**TASK DESCRIPTION**
Look through the data below. Show each line where the string "lines" occurs.

Collected data
-*-
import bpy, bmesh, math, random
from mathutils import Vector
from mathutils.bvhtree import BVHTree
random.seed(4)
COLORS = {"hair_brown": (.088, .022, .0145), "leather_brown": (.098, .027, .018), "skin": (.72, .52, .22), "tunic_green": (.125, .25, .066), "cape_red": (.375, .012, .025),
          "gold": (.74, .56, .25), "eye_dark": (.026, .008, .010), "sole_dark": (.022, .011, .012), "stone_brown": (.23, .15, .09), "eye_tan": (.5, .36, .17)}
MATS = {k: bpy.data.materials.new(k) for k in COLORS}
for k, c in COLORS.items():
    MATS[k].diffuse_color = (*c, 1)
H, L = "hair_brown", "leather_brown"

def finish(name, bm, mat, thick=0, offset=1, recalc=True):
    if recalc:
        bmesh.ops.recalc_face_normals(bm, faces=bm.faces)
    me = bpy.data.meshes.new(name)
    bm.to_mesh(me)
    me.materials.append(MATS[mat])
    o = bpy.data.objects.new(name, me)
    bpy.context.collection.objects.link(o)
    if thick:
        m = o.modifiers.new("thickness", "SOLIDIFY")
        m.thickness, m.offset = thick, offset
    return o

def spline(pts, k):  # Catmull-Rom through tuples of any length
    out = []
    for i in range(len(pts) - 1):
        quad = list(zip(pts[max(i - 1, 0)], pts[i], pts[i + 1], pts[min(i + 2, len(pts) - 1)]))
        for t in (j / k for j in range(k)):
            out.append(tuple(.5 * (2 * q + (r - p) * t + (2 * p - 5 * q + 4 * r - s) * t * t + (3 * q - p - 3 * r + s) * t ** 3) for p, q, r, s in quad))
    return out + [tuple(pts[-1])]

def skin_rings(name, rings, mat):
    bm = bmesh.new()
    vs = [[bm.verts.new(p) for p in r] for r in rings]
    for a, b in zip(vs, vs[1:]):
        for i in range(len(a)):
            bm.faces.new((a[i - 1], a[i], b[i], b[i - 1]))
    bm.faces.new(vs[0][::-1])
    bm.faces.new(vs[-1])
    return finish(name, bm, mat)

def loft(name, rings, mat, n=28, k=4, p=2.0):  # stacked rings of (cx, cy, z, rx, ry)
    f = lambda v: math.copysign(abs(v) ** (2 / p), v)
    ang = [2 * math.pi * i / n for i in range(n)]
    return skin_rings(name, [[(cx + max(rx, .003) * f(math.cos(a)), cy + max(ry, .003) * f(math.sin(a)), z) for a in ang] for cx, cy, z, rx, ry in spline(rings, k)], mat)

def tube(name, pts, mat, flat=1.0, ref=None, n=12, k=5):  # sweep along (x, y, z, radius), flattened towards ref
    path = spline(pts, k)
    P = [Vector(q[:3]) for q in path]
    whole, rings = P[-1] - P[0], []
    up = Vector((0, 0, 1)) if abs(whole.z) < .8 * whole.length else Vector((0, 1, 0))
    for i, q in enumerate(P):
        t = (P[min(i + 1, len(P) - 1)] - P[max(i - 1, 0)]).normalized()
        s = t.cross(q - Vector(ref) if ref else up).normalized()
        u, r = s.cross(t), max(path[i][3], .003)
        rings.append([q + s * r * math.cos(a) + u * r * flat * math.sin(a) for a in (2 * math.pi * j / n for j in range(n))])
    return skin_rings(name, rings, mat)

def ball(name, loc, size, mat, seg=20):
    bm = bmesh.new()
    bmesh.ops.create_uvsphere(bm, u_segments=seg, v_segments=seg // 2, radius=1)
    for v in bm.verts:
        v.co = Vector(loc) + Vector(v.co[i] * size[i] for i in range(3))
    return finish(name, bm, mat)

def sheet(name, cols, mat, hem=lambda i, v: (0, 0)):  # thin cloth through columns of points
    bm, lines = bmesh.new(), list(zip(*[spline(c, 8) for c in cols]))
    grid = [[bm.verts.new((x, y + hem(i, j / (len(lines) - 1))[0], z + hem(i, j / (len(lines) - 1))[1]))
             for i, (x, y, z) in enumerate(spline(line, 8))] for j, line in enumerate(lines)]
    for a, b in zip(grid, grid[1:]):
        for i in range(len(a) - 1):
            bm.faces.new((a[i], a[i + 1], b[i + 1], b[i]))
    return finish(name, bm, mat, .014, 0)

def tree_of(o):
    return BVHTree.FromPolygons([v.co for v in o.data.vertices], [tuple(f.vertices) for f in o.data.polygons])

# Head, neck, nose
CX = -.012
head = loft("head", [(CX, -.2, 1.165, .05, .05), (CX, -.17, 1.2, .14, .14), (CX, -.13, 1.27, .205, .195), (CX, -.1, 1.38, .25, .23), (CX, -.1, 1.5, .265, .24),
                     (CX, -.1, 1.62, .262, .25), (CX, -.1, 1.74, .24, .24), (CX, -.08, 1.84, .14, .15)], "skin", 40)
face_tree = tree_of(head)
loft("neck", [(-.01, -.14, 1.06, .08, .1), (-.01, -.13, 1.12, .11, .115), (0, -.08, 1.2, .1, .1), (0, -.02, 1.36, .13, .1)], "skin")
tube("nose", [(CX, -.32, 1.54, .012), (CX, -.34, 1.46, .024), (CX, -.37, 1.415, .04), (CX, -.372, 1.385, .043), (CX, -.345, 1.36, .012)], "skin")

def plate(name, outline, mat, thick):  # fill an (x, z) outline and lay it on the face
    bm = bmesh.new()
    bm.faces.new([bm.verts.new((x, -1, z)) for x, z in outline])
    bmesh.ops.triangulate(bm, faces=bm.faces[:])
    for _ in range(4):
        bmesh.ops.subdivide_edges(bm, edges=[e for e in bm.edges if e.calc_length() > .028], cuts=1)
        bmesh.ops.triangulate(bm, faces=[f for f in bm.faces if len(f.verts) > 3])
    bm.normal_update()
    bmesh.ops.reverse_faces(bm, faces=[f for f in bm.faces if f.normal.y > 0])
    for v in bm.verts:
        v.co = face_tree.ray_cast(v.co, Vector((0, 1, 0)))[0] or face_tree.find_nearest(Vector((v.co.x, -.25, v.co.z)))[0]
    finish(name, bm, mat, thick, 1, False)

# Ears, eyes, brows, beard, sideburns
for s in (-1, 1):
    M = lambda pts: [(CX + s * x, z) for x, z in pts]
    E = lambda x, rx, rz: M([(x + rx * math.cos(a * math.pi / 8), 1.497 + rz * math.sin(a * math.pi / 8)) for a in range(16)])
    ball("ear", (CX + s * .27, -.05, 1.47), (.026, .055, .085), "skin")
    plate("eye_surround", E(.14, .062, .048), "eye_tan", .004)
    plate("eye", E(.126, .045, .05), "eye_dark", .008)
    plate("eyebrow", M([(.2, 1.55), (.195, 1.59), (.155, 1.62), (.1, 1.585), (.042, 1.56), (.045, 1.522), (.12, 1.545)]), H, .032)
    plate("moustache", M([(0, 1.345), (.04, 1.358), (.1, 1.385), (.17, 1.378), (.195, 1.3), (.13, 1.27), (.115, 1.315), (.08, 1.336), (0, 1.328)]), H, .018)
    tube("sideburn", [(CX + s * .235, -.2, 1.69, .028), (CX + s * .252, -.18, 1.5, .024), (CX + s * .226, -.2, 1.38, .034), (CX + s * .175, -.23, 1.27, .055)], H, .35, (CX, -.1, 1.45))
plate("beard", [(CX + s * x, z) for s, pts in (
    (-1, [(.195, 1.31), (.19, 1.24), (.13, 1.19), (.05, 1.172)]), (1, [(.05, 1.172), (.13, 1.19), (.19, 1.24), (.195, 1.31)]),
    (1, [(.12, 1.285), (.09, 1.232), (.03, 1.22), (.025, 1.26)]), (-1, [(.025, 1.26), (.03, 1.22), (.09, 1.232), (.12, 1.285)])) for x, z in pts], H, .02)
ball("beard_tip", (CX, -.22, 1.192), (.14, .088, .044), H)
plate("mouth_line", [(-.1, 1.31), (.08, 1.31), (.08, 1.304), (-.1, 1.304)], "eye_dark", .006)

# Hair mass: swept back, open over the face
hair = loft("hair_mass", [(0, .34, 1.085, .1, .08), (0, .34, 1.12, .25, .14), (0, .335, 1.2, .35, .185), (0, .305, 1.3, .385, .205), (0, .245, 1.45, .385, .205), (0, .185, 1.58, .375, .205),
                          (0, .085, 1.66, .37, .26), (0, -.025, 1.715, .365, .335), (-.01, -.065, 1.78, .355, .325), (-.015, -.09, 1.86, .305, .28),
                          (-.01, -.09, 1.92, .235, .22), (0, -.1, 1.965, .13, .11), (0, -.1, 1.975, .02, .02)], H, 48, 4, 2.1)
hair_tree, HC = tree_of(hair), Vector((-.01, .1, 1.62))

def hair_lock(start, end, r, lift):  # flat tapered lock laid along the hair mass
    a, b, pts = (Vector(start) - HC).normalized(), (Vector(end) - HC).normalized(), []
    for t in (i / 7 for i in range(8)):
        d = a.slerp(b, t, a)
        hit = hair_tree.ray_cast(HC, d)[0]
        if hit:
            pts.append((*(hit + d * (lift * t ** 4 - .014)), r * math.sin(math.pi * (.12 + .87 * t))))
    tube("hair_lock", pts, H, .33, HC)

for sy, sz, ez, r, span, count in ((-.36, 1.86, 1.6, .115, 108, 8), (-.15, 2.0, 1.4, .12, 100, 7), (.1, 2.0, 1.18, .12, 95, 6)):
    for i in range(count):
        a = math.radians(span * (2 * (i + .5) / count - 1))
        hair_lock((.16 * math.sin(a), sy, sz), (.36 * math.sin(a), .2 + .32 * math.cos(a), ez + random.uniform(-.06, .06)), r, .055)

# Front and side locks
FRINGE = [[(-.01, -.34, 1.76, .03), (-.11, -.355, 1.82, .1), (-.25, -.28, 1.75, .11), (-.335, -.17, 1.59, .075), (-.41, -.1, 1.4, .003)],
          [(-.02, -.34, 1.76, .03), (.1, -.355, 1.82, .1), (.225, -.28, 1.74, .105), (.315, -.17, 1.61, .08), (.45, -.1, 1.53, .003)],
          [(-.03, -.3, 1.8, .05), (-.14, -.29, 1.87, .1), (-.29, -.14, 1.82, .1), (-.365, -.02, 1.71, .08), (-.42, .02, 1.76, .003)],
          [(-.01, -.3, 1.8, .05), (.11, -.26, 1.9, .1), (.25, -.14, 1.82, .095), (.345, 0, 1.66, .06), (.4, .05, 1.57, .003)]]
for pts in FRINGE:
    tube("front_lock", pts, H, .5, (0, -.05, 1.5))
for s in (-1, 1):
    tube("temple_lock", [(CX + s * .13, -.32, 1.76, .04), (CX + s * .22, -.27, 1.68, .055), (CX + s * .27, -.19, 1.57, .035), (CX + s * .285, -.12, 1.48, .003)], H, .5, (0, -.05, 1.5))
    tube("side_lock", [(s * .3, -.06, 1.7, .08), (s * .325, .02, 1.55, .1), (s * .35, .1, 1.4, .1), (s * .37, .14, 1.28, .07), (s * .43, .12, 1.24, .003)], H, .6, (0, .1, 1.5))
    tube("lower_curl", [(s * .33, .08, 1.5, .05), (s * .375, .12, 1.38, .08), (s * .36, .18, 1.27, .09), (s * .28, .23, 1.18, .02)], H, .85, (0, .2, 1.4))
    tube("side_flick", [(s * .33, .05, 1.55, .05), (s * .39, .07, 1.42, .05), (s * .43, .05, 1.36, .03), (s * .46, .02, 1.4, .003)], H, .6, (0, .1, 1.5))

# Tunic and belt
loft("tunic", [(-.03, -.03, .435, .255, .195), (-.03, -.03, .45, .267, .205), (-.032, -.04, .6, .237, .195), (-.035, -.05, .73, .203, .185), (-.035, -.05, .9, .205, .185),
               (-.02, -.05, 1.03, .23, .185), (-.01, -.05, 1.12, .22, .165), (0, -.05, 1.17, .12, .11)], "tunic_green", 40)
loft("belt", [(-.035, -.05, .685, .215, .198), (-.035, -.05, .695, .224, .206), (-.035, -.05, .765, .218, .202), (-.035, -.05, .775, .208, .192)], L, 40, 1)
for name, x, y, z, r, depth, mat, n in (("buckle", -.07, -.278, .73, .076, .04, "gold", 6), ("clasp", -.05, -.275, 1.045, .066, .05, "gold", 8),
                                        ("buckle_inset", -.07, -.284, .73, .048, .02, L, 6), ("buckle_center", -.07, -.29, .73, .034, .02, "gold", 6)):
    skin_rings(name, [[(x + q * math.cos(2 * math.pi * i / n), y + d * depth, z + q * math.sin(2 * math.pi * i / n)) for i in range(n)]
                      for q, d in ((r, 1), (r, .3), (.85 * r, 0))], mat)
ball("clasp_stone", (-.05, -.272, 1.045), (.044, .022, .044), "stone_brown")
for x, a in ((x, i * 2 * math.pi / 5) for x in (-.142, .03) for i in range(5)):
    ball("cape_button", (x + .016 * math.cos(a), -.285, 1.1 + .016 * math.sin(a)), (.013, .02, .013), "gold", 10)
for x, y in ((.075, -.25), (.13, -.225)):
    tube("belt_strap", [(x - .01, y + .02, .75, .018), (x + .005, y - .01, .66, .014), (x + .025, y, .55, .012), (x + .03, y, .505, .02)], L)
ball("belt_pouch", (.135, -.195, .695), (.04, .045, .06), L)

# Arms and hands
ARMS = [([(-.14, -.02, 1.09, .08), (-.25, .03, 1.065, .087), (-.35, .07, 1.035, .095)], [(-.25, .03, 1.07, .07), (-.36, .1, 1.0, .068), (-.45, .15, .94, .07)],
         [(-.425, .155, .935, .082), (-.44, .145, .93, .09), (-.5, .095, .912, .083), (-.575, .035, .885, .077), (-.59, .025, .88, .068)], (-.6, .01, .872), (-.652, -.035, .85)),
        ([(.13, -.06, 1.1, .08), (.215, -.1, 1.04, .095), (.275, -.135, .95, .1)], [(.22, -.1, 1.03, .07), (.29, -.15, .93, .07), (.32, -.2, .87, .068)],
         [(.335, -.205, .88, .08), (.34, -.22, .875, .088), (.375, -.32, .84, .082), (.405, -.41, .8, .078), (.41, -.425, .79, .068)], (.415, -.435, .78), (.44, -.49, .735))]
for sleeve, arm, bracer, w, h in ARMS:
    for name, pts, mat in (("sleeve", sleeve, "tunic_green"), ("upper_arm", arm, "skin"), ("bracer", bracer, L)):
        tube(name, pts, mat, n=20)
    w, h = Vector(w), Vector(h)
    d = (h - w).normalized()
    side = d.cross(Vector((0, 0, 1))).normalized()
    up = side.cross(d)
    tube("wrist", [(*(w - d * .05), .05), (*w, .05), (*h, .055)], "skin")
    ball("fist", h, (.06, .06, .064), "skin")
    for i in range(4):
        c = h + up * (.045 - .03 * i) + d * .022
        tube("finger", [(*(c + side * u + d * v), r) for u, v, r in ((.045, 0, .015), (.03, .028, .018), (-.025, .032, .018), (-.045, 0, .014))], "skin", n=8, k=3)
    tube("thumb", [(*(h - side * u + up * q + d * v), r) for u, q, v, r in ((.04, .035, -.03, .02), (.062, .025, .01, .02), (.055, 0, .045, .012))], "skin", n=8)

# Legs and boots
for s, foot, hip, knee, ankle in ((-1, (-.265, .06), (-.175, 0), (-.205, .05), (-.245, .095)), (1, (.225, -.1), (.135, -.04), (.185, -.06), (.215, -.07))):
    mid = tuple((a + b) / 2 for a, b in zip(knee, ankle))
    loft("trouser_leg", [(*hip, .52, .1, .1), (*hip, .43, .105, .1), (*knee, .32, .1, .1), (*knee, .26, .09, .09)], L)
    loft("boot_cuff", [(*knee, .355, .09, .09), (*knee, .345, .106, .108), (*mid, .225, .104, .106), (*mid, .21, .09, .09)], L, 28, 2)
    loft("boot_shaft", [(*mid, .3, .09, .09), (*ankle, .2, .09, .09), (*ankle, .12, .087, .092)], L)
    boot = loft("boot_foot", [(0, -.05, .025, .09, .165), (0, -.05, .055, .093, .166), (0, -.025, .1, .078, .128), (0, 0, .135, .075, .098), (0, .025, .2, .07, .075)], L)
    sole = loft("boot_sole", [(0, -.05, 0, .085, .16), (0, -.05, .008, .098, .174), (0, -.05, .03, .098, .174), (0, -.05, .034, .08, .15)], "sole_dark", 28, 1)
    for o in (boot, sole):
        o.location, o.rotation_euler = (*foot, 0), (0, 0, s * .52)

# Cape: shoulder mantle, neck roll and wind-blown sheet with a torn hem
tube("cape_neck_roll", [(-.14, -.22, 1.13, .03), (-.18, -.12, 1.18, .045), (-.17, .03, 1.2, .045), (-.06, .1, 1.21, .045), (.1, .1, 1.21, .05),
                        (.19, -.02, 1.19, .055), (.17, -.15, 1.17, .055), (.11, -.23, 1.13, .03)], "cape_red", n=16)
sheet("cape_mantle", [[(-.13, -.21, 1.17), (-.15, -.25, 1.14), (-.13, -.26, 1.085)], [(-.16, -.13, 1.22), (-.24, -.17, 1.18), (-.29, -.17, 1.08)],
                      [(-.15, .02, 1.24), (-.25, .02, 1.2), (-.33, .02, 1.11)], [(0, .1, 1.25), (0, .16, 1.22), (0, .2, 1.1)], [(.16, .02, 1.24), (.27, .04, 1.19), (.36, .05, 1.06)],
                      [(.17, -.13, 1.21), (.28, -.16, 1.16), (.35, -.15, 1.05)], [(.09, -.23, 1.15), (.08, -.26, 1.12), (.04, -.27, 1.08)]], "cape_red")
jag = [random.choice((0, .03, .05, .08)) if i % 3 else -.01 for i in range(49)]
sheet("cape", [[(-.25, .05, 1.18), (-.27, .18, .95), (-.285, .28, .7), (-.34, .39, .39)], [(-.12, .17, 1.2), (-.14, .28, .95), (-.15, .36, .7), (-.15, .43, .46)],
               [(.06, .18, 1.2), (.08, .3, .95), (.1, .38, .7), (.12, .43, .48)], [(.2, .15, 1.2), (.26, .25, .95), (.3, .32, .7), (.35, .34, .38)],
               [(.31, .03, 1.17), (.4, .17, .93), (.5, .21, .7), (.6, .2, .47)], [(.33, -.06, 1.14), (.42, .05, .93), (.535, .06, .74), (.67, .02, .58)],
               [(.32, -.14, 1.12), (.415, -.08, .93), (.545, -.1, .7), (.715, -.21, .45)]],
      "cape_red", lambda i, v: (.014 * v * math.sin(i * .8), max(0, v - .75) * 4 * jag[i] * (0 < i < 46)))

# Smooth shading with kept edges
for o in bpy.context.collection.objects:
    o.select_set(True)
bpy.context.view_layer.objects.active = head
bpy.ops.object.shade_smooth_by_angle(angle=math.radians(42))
-*-
**OUTPUT OF THE TASK**
    bm, lines = bmesh.new(), list(zip(*[spline(c, 8) for c in cols]))
    grid = [[bm.verts.new((x, y + hem(i, j / (len(lines) - 1))[0], z + hem(i, j / (len(lines) - 1))[1]))
             for i, (x, y, z) in enumerate(spline(line, 8))] for j, line in enumerate(lines)]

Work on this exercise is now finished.